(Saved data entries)

----

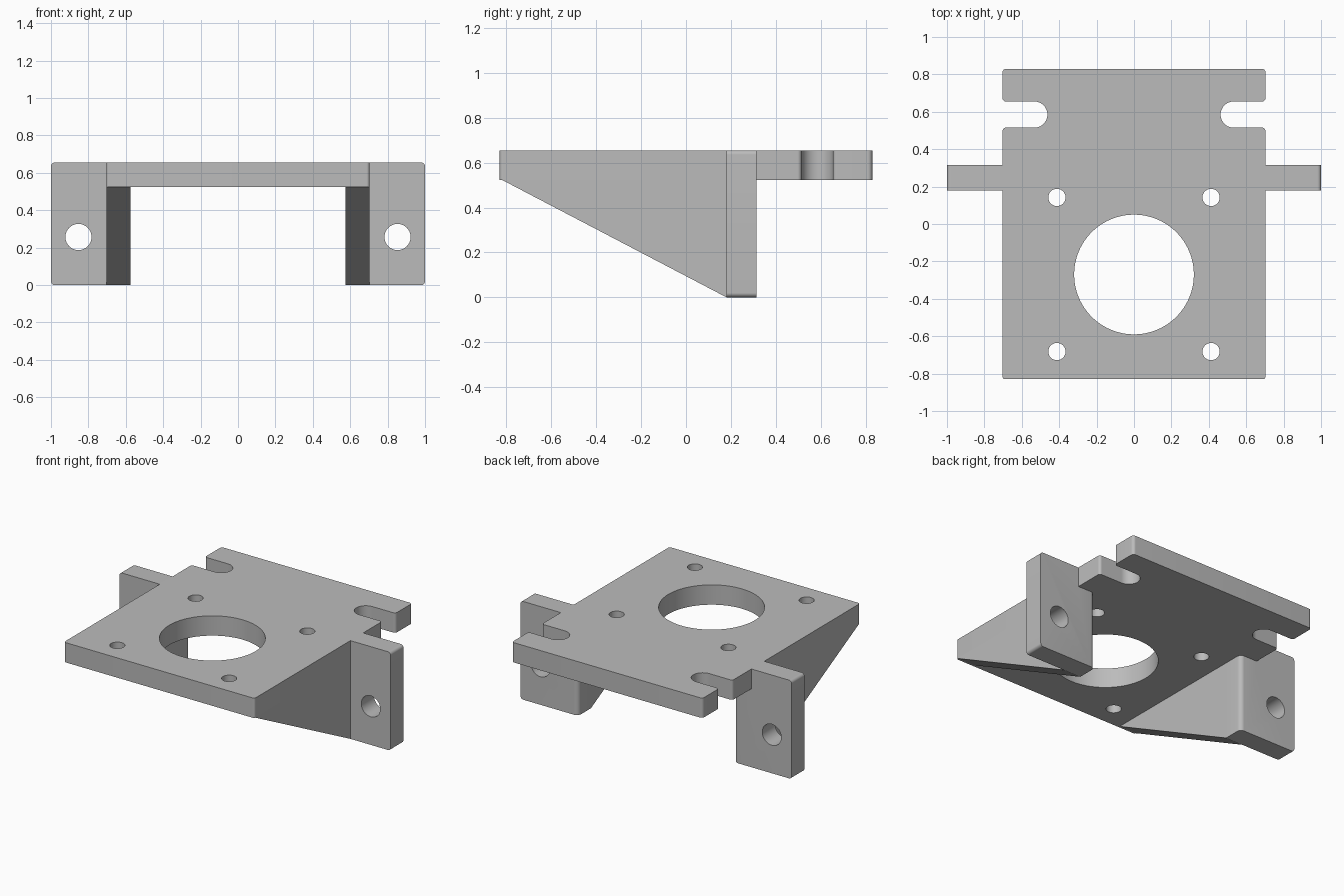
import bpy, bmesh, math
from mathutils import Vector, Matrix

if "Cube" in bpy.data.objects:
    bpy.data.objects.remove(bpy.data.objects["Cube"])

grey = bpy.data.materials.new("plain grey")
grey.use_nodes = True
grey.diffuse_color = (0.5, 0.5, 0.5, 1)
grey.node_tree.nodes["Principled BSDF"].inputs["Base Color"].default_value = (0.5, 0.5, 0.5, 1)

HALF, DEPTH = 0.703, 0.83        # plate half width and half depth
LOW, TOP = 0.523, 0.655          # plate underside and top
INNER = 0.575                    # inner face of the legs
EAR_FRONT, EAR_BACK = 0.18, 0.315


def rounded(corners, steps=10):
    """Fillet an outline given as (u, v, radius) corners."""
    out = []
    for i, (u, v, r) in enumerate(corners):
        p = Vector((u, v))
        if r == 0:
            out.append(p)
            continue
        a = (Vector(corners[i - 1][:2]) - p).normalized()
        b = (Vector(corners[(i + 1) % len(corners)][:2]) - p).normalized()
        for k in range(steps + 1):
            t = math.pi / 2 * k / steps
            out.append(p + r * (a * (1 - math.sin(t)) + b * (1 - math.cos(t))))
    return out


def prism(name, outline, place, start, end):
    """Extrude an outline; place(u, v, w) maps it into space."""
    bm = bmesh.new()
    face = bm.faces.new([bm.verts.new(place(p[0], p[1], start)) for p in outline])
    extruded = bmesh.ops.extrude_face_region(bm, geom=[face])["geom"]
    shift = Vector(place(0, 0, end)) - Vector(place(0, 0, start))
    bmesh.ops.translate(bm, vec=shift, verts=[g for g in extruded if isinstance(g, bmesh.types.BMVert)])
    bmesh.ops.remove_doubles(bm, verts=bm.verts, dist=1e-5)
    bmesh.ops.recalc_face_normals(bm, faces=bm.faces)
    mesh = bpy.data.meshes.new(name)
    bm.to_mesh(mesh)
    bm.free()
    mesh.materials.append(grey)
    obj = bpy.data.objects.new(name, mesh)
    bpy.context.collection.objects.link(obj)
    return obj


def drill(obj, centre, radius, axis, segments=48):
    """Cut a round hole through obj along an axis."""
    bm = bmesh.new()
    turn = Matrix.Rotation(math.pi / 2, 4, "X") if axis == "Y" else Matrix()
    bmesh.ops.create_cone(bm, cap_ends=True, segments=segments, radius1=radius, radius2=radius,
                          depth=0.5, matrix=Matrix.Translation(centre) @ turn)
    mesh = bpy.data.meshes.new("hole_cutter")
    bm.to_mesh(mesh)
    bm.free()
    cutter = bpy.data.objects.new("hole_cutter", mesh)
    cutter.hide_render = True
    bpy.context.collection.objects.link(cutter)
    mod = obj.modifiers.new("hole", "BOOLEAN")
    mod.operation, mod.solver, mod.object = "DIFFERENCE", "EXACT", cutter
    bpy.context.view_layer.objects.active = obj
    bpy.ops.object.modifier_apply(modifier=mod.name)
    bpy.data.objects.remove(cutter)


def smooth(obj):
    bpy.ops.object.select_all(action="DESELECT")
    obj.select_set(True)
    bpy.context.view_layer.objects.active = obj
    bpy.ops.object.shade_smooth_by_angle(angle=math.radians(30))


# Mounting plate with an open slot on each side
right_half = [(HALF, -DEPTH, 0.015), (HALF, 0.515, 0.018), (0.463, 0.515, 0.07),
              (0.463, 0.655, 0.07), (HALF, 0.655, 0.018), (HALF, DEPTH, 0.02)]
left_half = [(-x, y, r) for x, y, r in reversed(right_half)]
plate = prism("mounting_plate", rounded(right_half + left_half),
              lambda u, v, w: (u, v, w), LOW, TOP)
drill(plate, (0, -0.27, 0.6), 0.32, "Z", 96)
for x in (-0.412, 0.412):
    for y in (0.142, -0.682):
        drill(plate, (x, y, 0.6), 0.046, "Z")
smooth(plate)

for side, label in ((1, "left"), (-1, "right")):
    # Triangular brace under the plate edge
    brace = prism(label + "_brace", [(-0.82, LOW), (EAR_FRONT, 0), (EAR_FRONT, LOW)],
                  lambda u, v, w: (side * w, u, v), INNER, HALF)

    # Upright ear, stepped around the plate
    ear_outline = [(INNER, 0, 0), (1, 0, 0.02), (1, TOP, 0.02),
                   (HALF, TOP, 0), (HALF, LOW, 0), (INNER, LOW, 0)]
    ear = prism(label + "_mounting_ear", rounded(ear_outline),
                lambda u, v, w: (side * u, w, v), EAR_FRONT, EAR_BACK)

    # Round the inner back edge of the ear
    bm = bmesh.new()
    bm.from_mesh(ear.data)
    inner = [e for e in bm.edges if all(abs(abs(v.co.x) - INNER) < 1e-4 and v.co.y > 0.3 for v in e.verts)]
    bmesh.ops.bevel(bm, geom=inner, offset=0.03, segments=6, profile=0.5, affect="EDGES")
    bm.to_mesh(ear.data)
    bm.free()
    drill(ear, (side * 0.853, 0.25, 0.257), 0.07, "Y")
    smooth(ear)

----

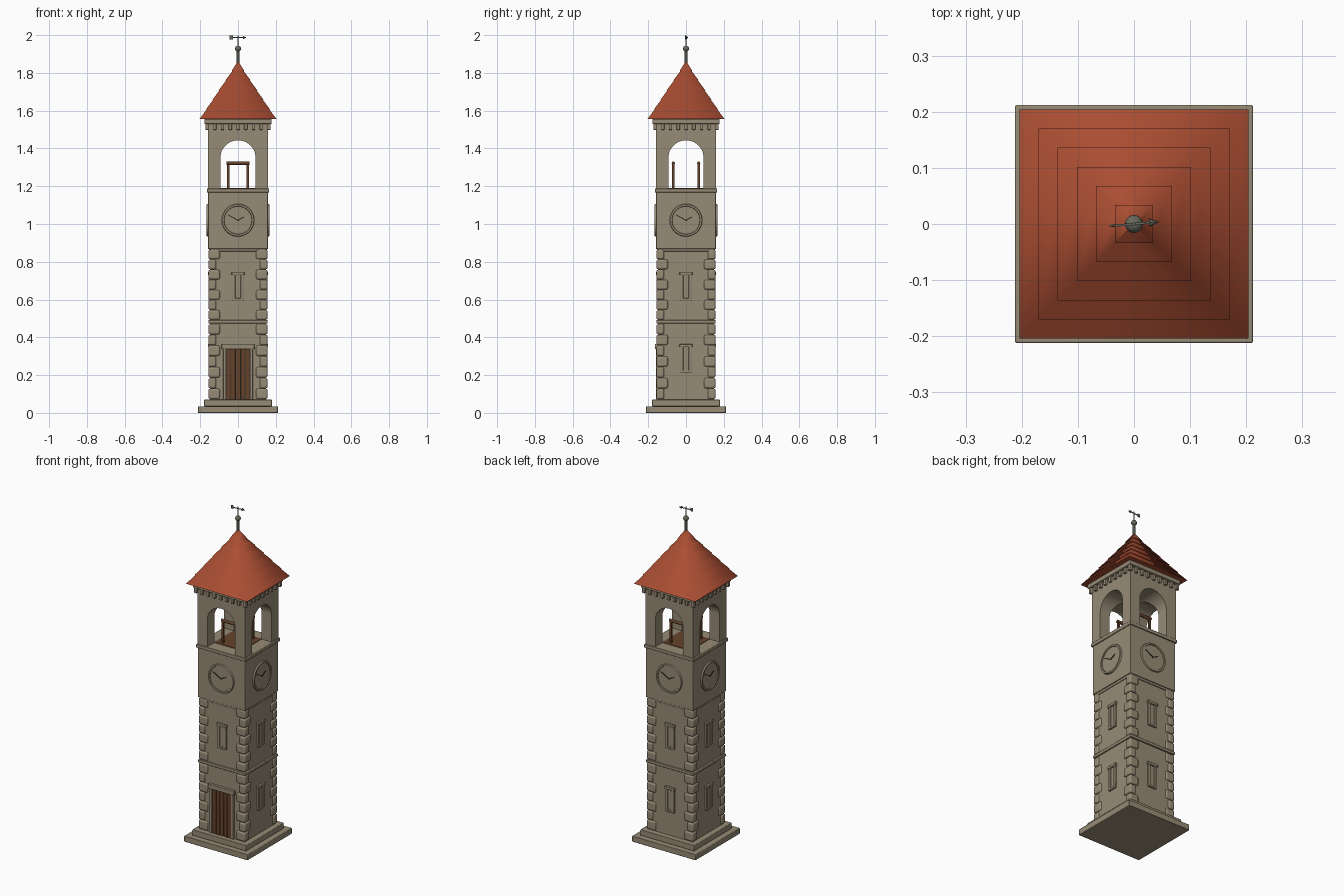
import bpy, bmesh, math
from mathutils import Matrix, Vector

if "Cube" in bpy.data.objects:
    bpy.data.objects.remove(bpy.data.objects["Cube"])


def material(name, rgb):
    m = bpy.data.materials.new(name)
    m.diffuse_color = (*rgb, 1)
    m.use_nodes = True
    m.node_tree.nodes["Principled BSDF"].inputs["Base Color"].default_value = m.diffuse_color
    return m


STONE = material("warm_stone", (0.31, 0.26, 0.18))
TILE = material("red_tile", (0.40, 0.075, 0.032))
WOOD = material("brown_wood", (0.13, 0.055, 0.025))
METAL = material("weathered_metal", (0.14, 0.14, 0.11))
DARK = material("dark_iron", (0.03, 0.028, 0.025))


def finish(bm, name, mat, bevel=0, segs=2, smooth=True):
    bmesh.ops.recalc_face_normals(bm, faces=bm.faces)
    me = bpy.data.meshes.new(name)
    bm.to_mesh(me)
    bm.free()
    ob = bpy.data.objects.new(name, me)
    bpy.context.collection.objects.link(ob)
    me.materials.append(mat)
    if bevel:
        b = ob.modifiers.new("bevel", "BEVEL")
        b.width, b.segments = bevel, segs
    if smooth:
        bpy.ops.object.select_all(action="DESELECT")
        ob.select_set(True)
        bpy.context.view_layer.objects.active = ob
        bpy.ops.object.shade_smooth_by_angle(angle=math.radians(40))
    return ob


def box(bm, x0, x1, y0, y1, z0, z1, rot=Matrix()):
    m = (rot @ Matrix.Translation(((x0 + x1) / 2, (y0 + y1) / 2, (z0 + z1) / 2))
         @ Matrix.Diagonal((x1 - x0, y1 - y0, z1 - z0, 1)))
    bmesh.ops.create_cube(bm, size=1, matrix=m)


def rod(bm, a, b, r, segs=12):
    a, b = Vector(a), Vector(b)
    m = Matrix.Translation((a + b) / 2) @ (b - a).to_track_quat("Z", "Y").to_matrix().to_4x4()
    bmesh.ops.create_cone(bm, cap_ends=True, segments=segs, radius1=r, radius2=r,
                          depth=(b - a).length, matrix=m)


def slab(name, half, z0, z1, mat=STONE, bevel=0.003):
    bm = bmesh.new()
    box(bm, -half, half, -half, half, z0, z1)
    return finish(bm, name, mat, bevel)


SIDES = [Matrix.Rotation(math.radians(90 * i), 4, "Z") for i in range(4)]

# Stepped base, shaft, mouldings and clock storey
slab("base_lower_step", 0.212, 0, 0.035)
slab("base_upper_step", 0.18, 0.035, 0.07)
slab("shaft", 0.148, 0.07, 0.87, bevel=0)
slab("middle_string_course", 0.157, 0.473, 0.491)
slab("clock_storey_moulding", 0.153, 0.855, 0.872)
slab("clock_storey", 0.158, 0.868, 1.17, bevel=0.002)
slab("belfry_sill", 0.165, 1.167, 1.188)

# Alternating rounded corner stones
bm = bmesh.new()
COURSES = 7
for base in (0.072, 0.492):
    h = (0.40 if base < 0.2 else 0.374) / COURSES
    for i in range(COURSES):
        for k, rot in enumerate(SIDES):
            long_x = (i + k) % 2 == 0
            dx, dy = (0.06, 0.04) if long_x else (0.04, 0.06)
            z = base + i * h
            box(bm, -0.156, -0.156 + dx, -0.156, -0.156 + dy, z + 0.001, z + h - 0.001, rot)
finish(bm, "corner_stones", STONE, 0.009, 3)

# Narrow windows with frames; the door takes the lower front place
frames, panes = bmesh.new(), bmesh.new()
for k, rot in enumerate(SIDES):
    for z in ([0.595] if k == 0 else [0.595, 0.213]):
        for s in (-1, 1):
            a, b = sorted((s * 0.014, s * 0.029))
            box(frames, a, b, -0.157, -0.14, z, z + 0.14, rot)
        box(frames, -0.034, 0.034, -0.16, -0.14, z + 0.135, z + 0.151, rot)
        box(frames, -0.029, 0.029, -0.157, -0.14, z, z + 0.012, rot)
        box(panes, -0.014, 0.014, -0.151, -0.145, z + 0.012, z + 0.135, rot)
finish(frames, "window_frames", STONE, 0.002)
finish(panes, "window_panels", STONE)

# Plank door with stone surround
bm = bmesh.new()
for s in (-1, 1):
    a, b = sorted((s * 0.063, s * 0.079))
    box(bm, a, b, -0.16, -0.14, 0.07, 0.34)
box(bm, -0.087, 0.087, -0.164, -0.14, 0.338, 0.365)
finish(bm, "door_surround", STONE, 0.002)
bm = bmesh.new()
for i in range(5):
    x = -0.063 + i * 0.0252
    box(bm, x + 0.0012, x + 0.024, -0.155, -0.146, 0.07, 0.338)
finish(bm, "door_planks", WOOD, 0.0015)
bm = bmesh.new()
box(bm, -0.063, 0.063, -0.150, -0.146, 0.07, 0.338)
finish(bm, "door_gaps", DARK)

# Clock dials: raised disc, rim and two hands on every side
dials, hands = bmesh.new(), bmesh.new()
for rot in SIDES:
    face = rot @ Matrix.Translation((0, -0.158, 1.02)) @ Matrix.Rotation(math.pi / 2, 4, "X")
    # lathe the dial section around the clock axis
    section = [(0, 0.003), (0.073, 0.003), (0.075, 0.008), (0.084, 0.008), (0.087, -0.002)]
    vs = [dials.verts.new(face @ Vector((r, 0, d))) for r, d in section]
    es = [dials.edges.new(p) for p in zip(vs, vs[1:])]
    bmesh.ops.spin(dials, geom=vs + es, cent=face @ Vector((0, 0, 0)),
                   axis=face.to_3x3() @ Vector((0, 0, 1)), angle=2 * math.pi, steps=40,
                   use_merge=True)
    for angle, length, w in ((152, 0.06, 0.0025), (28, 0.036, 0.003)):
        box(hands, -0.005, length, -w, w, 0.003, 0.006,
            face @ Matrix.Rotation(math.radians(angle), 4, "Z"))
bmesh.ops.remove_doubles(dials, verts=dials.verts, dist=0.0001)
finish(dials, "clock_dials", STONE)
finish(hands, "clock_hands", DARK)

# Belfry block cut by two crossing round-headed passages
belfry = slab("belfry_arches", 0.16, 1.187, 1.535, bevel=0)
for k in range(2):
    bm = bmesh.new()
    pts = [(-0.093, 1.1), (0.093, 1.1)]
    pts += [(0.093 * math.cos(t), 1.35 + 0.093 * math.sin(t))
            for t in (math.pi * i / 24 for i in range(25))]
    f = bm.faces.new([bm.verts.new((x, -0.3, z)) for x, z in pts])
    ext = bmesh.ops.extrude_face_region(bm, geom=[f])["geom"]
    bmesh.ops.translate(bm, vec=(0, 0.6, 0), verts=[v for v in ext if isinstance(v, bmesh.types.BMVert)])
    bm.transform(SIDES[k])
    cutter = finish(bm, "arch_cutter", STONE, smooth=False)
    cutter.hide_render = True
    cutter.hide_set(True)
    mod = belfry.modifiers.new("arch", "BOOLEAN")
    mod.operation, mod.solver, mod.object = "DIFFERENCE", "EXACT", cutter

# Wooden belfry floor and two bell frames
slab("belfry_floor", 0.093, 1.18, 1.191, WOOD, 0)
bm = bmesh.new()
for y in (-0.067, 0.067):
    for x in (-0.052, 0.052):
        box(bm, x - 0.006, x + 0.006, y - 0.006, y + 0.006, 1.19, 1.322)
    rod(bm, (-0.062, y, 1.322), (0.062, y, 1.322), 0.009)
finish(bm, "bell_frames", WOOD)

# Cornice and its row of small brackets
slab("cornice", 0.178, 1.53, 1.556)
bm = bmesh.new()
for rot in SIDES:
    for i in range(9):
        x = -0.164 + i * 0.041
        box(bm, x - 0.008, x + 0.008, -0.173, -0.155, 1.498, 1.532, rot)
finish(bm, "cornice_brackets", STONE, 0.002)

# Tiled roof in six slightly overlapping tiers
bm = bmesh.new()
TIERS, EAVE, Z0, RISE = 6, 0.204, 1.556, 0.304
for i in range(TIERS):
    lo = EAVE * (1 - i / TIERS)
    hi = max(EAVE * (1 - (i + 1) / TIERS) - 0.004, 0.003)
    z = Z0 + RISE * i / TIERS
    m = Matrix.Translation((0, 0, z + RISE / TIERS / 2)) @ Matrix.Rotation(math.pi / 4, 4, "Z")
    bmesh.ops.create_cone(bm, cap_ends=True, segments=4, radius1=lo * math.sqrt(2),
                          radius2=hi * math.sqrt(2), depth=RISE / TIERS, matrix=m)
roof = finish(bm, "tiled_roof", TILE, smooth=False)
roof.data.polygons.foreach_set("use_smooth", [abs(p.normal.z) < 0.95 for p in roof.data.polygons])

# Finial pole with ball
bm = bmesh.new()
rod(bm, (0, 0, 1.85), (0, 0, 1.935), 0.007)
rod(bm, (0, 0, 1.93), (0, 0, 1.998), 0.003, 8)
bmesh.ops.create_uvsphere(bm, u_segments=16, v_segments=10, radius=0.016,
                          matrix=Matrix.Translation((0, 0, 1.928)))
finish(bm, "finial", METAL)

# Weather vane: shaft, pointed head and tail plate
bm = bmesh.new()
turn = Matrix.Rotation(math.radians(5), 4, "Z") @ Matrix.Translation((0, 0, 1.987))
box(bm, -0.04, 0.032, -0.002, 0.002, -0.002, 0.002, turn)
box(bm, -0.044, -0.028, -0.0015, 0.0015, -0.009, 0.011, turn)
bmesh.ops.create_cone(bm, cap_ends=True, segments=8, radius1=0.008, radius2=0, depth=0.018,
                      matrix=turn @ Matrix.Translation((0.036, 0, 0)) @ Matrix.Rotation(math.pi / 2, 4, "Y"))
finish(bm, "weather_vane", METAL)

----

- [ASSIGNMENT]
Reply with nothing but a number. State how many lines in the records hold the word "slab".

- [EXPECTED ANSWER]
11